§ **WORK TASK**:
After finding the line containing "(0.6, 0.6, 0.6))" below, please output that line and each following one through the line containing "obj = bpy.data.objects.new(name, mesh)", exactly as written.

§ **INPUT MATERIAL**:
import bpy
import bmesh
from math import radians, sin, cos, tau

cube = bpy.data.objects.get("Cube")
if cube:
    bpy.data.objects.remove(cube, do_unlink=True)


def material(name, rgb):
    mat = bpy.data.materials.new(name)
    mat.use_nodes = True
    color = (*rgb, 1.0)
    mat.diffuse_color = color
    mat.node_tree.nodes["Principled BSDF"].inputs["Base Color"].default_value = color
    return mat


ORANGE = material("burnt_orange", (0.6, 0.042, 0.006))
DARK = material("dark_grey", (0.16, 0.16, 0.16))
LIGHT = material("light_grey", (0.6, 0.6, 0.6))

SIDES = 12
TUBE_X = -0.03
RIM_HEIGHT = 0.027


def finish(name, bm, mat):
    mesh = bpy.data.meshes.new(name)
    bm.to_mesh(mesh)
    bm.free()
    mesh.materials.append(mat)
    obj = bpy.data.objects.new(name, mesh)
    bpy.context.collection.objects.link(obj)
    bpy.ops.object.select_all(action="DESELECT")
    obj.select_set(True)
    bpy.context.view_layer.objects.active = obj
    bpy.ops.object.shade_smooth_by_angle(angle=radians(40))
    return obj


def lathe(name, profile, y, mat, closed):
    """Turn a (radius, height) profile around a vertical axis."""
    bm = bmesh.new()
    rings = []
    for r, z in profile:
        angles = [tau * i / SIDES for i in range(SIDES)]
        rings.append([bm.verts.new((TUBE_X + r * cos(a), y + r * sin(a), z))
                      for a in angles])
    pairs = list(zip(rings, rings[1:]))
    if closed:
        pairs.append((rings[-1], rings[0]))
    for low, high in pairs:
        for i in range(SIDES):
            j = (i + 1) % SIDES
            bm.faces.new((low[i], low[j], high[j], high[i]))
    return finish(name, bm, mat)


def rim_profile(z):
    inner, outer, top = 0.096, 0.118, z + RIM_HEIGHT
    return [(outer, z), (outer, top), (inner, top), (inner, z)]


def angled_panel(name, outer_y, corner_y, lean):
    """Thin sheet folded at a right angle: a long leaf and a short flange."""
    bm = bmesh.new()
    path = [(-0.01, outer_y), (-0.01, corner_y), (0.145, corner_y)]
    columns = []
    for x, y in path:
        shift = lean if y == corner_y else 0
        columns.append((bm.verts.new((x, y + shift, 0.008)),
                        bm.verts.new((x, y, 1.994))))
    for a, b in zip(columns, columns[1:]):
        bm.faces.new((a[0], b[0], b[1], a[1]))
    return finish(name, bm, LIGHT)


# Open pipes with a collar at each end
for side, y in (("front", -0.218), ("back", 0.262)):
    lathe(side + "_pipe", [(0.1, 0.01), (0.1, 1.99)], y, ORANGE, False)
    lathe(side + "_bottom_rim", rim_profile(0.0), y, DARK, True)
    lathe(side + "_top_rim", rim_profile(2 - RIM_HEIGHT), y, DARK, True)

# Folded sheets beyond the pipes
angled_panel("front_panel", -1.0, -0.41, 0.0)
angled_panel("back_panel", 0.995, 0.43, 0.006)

§ **YOUR RESPONSE**:
LIGHT = material("light_grey", (0.6, 0.6, 0.6))

SIDES = 12
TUBE_X = -0.03
RIM_HEIGHT = 0.027


def finish(name, bm, mat):
    mesh = bpy.data.meshes.new(name)
    bm.to_mesh(mesh)
    bm.free()
    mesh.materials.append(mat)
    obj = bpy.data.objects.new(name, mesh)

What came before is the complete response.